The Buckeyes did shoot the ball better in the third quarter, as both senior guard Taylor Mikesell and freshman forward Cotie McMahon found their footing to contribute 11 and 10 points apiece, but it was too late for an improved offensive showing to put Iowa's lead in any doubt. Despite shooting 52.9% from the floor and making four threes on seven attempts, the closest Ohio State came in the third quarter was a 27-point deficit.
McGuff joked after Saturday's game that "everything" is personal to McMahon, and her rising frustration was evident in the second half. An intentional foul on Clark with 4:46 left was a sign of McMahon's frustrations boiling over, but McMahon kept herself mostly under control and used her anger as fuel, on her way to 16 second-half points and a total of 23.
"I wasn't getting some of the calls that I wanted," McMahon said. "I feel like I got to a point where I was extremely frustrated and I kind of just let myself go. It happens to the best of us, but it kind of motivated us a little bit to finish the game and play hard."
The Buckeyes outscored Iowa by four points in the second half, 48-44, but the hole from the first half was far too deep to climb out of. Clark completed a triple-double, her second in two games against the Buckeyes this year, to finish with 30 points, 17 assists and 10 rebounds.
In 2021, Iowa was on the losing side of the largest margin of victory in a Big Ten Tournament championship game as it lost by 20 to Maryland. Two years later, the Hawkeyes handed the same fate to Ohio State — in even more dominant fashion.
The Buckeyes have a week of practice ahead of them before they learn who their NCAA Tournament opponent will be. In ESPN's latest projected bracket, Ohio State was a No. 3 seed, which would mean the Buckeyes would host the first two rounds.

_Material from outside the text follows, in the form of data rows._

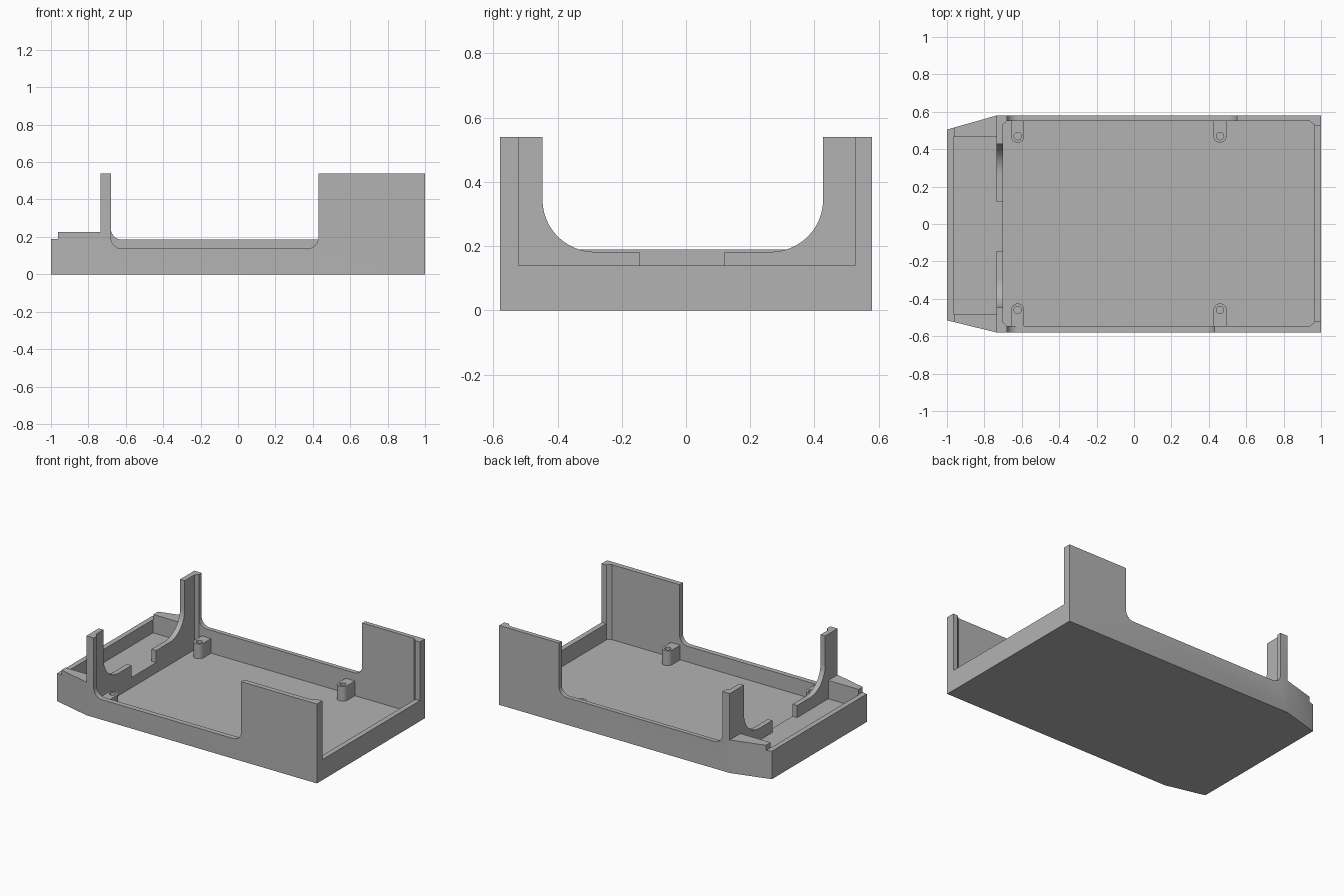
import bpy, bmesh, math

if "Cube" in bpy.data.objects:
    bpy.data.objects.remove(bpy.data.objects["Cube"])

gray = bpy.data.materials.new("plain_gray")
gray.diffuse_color = (0.45, 0.45, 0.45, 1)
gray.use_nodes = True
gray.node_tree.nodes["Principled BSDF"].inputs["Base Color"].default_value = gray.diffuse_color

# Ways to lift a 2D profile into space: extruded along x, y or z
LIFT = {'X': lambda a, b, d: (d, a, b),
        'Y': lambda a, b, d: (a, d, b),
        'Z': lambda a, b, d: (a, b, d)}


def prism(name, pts, lo, hi, axis='Z'):
    bm = bmesh.new()
    rings = [[bm.verts.new(LIFT[axis](a, b, d)) for a, b in pts] for d in (lo, hi)]
    n = len(pts)
    bm.faces.new(rings[0])
    bm.faces.new(rings[1])
    for i in range(n):
        j = (i + 1) % n
        bm.faces.new((rings[0][i], rings[0][j], rings[1][j], rings[1][i]))
    bmesh.ops.recalc_face_normals(bm, faces=bm.faces)
    me = bpy.data.meshes.new(name)
    bm.to_mesh(me)
    bm.free()
    me.materials.append(gray)
    ob = bpy.data.objects.new(name, me)
    bpy.context.collection.objects.link(ob)
    return ob


def arc(cx, cy, r, a0, a1, n=12):
    return [(cx + r * math.cos(math.radians(a0 + (a1 - a0) * i / n)),
             cy + r * math.sin(math.radians(a0 + (a1 - a0) * i / n))) for i in range(n + 1)]


def box(x0, x1, y0, y1):
    return [(x0, y0), (x1, y0), (x1, y1), (x0, y1)]


def cut(ob, cutter):
    cutter.hide_render = True
    mod = ob.modifiers.new("cut", 'BOOLEAN')
    mod.operation, mod.solver, mod.object = 'DIFFERENCE', 'EXACT', cutter
    bpy.context.view_layer.objects.active = ob
    bpy.ops.object.modifier_apply(modifier=mod.name)
    bpy.data.objects.remove(cutter)


def smooth(ob):
    bpy.ops.object.select_all(action='DESELECT')
    ob.select_set(True)
    bpy.context.view_layer.objects.active = ob
    bpy.ops.object.shade_smooth_by_angle(angle=math.radians(20))


def u_slot(x0, x1, z, r, top=1.0):
    # open-topped slot with rounded bottom corners
    return ([(x0, top)] + arc(x0 + r, z + r, r, 180, 270)
            + arc(x1 - r, z + r, r, 270, 360) + [(x1, top)])


# Solid tray block with a tapered left end
tray = prism("tray", [(-1, -0.515), (-0.735, -0.58), (1, -0.58), (1, 0.58),
                      (-0.735, 0.58), (-1, 0.505)], 0, 0.54)

# Low stepped nose
cut(tray, prism("nose_cut", [(-2, 0.19), (-0.963, 0.19), (-0.963, 0.225),
                             (-0.735, 0.225), (-0.735, 1), (-2, 1)], -1, 1, 'Y'))
# Main pocket with chamfered corners
cut(tray, prism("pocket_cut", [(-0.70, -0.525), (-0.68, -0.545), (0.94, -0.545), (0.965, -0.525),
                               (0.965, 0.53), (0.94, 0.55), (-0.68, 0.55), (-0.70, 0.53)], 0.03, 1))
# Nose compartment with the gap through the partition
cut(tray, prism("nose_pocket_cut", [(-0.965, -0.48), (-0.735, -0.48), (-0.735, -0.145),
                                    (-0.65, -0.145), (-0.65, 0.12), (-0.735, 0.12),
                                    (-0.735, 0.465), (-0.965, 0.465)], 0.10, 1))
# Rounded arch in the partition
cut(tray, prism("arch_cut", u_slot(-0.447, 0.427, 0.182, 0.163), -0.75, -0.67, 'X'))
# Lowered side walls, front and back
cut(tray, prism("front_wall_cut", u_slot(-0.68, 0.43, 0.137, 0.06), -0.7, -0.5, 'Y'))
cut(tray, prism("back_wall_cut", u_slot(-0.68, 0.55, 0.185, 0.06), 0.5, 0.7, 'Y'))
# Open right end
cut(tray, prism("end_cut", box(0.9, 1.1, -0.522, 0.526), 0.14, 1))
smooth(tray)

# Screw bosses joined to the side walls
for side, y, wall in (("front", -0.46, -0.55), ("back", 0.47, 0.555)):
    for end, x in (("left", -0.622), ("right", 0.46)):
        s = 1 if y > 0 else -1
        pts = [(x + 0.035, wall)] + [(px, y - s * (py - y)) for px, py in arc(x, y, 0.035, 0, 180)]
        boss = prism(f"{side}_{end}_boss", pts + [(x - 0.035, wall)], 0.02, 0.13)
        cut(boss, prism("hole_cut", arc(x, y, 0.02, 0, 345, 23), 0.04, 0.3))
        smooth(boss)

"I feel like all we can do is move on to the next," McMahon said. "We know what we need to work on. We have two weeks of practice to buckle down, take care of what we need to take care of and be ready to come out and play our game."